Segment Open
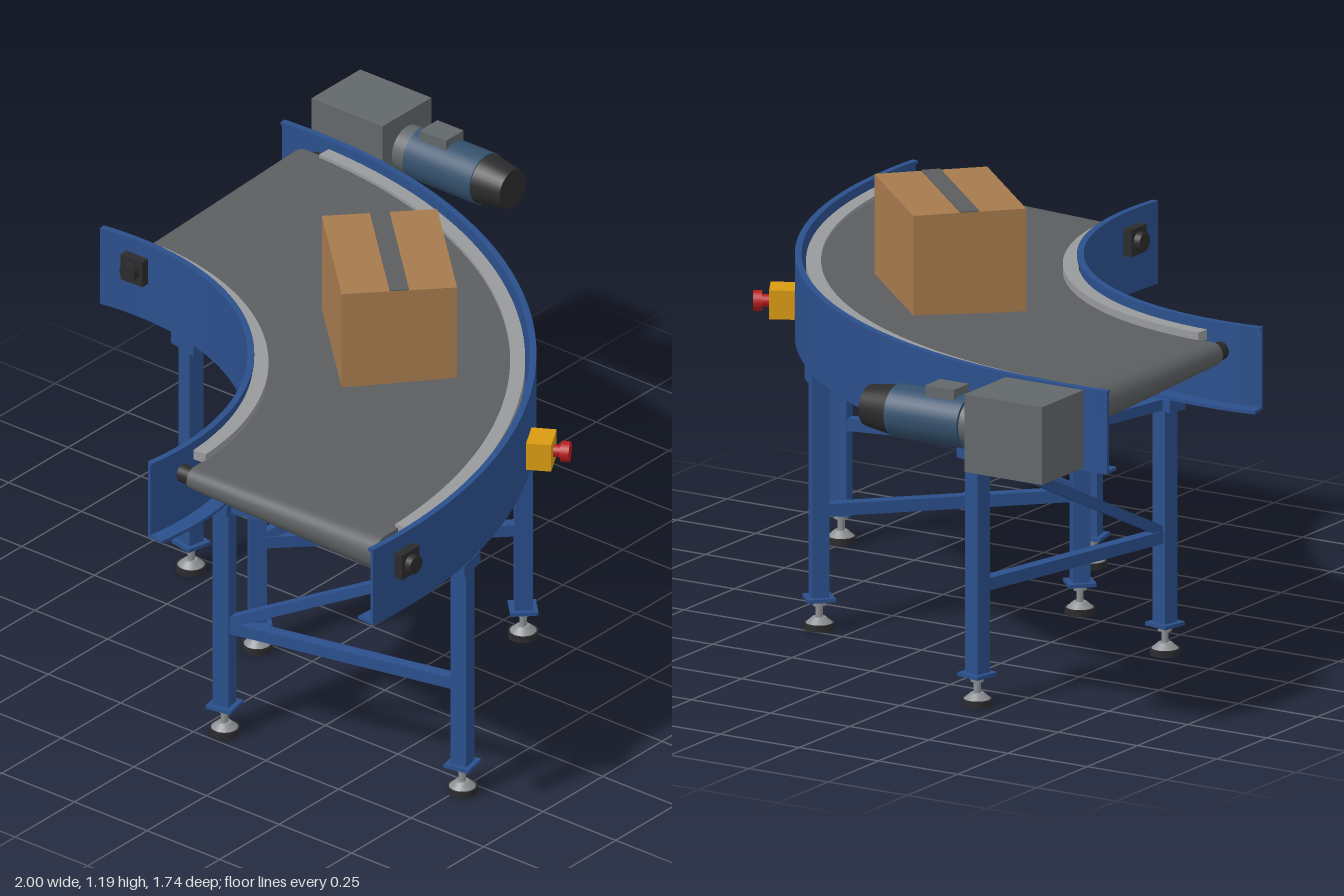
import * as THREE from 'three';
import { toCreasedNormals } from 'three/addons/utils/BufferGeometryUtils.js';

const mat = (name, color) => new THREE.MeshStandardMaterial({ name, color });
const BLUE = mat('frame blue', 0x2b4f8c);
const BELT = mat('belt grey', 0x5b5d5f);
const STRIP = mat('guide strip grey', 0x98999b);
const GEAR = mat('gearbox grey', 0x62676b);
const MOTOR = mat('motor slate blue', 0x34506c);
const BLACK = mat('dark fittings', 0x2b2b2d);
const STEEL = mat('steel', 0x8b8e92);
const YELLOW = mat('switch yellow', 0xd99a12);
const RED = mat('button red', 0xb81c1c);
const CARD = mat('cardboard', 0xa67a4e);

// Centre of the bend, end angle and roller axis height
const CX = -0.875, CZ = -0.745, END = Math.PI / 2, AXIS = 0.865;

function add(parent, name, geometry, material, x = 0, y = 0, z = 0) {
  const mesh = new THREE.Mesh(geometry, material);
  mesh.name = name;
  mesh.position.set(x, y, z);
  parent.add(mesh);
  return mesh;
}
const box = (x, y, z) => new THREE.BoxGeometry(x, y, z);
const cyl = (rTop, rBottom, h, n = 24) => new THREE.CylinderGeometry(rTop, rBottom, h, n);

// Group at the bend centre whose local +x points outward along angle a
function radial(parent, name, a) {
  const g = new THREE.Group();
  g.name = name;
  g.position.set(CX, 0, CZ);
  g.rotation.y = -a;
  parent.add(g);
  return g;
}

// Flat ring sector between two radii, angles and heights
function arc(r0, r1, y0, y1, a0, a1) {
  const s = new THREE.Shape();
  s.absarc(0, 0, r1, a0, a1, false);
  s.absarc(0, 0, r0, a1, a0, true);
  const g = new THREE.ExtrudeGeometry(s, { depth: y1 - y0, bevelEnabled: false, curveSegments: 48 });
  g.rotateX(Math.PI / 2).translate(CX, y1, CZ);
  return toCreasedNormals(g, 0.5);
}

// Closed belt loop: top run, end turn, bottom run, end turn; thicker at the outside
function beltGeometry() {
  const path = [], runs = 40, turns = 12;
  for (let i = 0; i < runs; i++) path.push([END * i / runs, 0]);
  for (let i = 0; i < turns; i++) path.push([END, Math.PI * i / turns]);
  for (let i = 0; i < runs; i++) path.push([END * (1 - i / runs), Math.PI]);
  for (let i = 0; i < turns; i++) path.push([0, Math.PI * (1 + i / turns)]);
  const rows = [[0.85, 0], [0.85, 0.032], [1.51, 0.053], [1.51, 0]];
  const pos = [], idx = [], n = path.length;
  for (const [R, r] of rows) {
    for (const [a, t] of path) {
      const s = r * Math.sin(t);
      pos.push(CX + R * Math.cos(a) - s * Math.sin(a), AXIS + r * Math.cos(t),
        CZ + R * Math.sin(a) + s * Math.cos(a));
    }
  }
  for (let i = 0; i < rows.length - 1; i++) {
    for (let j = 0; j < n; j++) {
      const k = (j + 1) % n, p = i * n, q = p + n;
      idx.push(p + j, p + k, q + j, p + k, q + k, q + j);
    }
  }
  const g = new THREE.BufferGeometry();
  g.setAttribute('position', new THREE.Float32BufferAttribute(pos, 3));
  g.setIndex(idx);
  return toCreasedNormals(g, 0.6);
}

// Side rail: web, bottom flange and small top lip; dir points toward the belt
function rail(parent, name, R, dir, over) {
  const g = new THREE.Group();
  g.name = name;
  parent.add(g);
  const part = (label, w, y0, y1) => add(g, label,
    arc(Math.min(R, R + dir * w), Math.max(R, R + dir * w), y0, y1, -over, END + over), BLUE);
  part('railWeb', 0.01, 0.715, 0.945);
  part('railFlange', 0.055, 0.715, 0.724);
  part('railLip', 0.018, 0.936, 0.945);
}

// Adjustable foot under a leg
function foot(parent, x) {
  add(parent, 'legEndPlate', box(0.075, 0.01, 0.075), BLUE, x, 0.085);
  add(parent, 'footStem', cyl(0.01, 0.01, 0.06, 12), STEEL, x, 0.055);
  add(parent, 'footNut', cyl(0.019, 0.019, 0.014, 6), STEEL, x, 0.072);
  add(parent, 'footCone', cyl(0.018, 0.036, 0.016), STEEL, x, 0.026);
  add(parent, 'footPad', cyl(0.041, 0.041, 0.018), BLACK, x, 0.009);
}

// Radial support frame with two legs
function support(parent, a) {
  const g = radial(parent, 'supportFrame', a);
  const rin = 0.83, rout = 1.542, mid = (rin + rout) / 2, span = rout - rin;
  for (const r of [rin, rout]) {
    add(g, 'leg', box(0.047, 0.6, 0.047), BLUE, r, 0.39);
    add(g, 'mountPlate', box(0.06, 0.035, 0.095), BLUE, r, 0.698);
    foot(g, r);
  }
  add(g, 'headerBeam', box(span, 0.03, 0.04), BLUE, mid, 0.698);
  add(g, 'crossBeam', box(span, 0.034, 0.034), BLUE, mid, 0.33);
  const dx = span - 0.047, dy = 0.33;
  const brace = add(g, 'diagonalBrace', box(Math.hypot(dx, dy), 0.028, 0.028), BLUE, mid, 0.512);
  brace.rotation.z = Math.atan2(dy, dx);
}

// Roller shaft with a bearing on each side rail
function rollerEnd(parent, a) {
  const g = radial(parent, 'rollerShaft', a);
  const along = (name, geo, m, x) => { add(g, name, geo, m, x, AXIS).rotation.z = -Math.PI / 2; };
  along('shaft', cyl(0.014, 0.014, 0.84, 16), STEEL, 1.19);
  for (const [R, d] of [[0.8, -1], [1.57, 1]]) {
    add(g, 'bearingPlate', box(0.026, 0.075, 0.075), BLACK, R + d * 0.013, AXIS);
    along('bearingCap', cyl(0.026, 0.026, 0.022), BLACK, R + d * 0.034);
    along('innerCollar', cyl(0.025, 0.025, 0.045), BLACK, R - d * 0.03);
  }
}

export function createModel() {
  const model = new THREE.Group();
  model.name = 'curvedBeltConveyor';

  // Belt, edge guides and rails
  add(model, 'belt', beltGeometry(), BELT);
  add(model, 'innerGuideStrip', arc(0.815, 0.856, 0.89, 0.918, 0.05, END - 0.05), STRIP);
  add(model, 'outerGuideStrip', arc(1.5, 1.54, 0.9, 0.927, 0.035, END - 0.035), STRIP);
  rail(model, 'innerRail', 0.8, 1, 0.152);
  rail(model, 'outerRail', 1.57, -1, 0.077);

  rollerEnd(model, 0);
  rollerEnd(model, END);
  for (const deg of [12.2, 45, 77.8]) support(model, THREE.MathUtils.degToRad(deg));

  // Gear motor
  const drive = new THREE.Group();
  drive.name = 'gearMotor';
  drive.position.set(0.893, 0.863, 0);
  model.add(drive);
  add(drive, 'gearbox', box(0.205, 0.215, 0.245), GEAR, 0, 0, -0.732);
  add(drive, 'driveShaft', cyl(0.013, 0.013, 0.13, 16), STEEL, -0.15, 0, CZ).rotation.z = Math.PI / 2;
  const alongZ = (name, r1, r0, z0, z1, m) =>
    add(drive, name, cyl(r1, r0, z1 - z0, 32).rotateX(Math.PI / 2), m, 0, 0, (z0 + z1) / 2);
  alongZ('motorFlange', 0.064, 0.064, -0.61, -0.565, GEAR);
  alongZ('motorBody', 0.073, 0.073, -0.565, -0.335, MOTOR);
  alongZ('fanCover', 0.056, 0.07, -0.335, -0.245, BLACK);
  add(drive, 'terminalBox', box(0.075, 0.05, 0.09), GEAR, 0, 0.068, -0.49);

  // Emergency stop on the outer rail
  const stop = radial(model, 'emergencyStop', THREE.MathUtils.degToRad(60));
  add(stop, 'switchBox', box(0.068, 0.08, 0.09), YELLOW, 1.604, 0.795);
  const button = (name, r, h, m, x) => { add(stop, name, cyl(r, r, h), m, x, 0.795).rotation.z = -Math.PI / 2; };
  button('buttonStem', 0.017, 0.025, RED, 1.648);
  button('buttonHead', 0.028, 0.024, RED, 1.67);

  // Carton with a tape strip
  const carton = new THREE.Group();
  carton.name = 'carton';
  carton.position.set(-0.036, 0.905, 0.091);
  carton.rotation.y = -0.763;
  model.add(carton);
  add(carton, 'cartonBody', box(0.31, 0.283, 0.435), CARD, 0, 0.1415, 0);
  add(carton, 'cartonTape', box(0.052, 0.003, 0.434), BELT, 0, 0.2845, 0);

  return model;
}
Segment Closed
_Required work_:
Find how many lines of the entries contain "function". Respond with the number only.

_Solution_:
9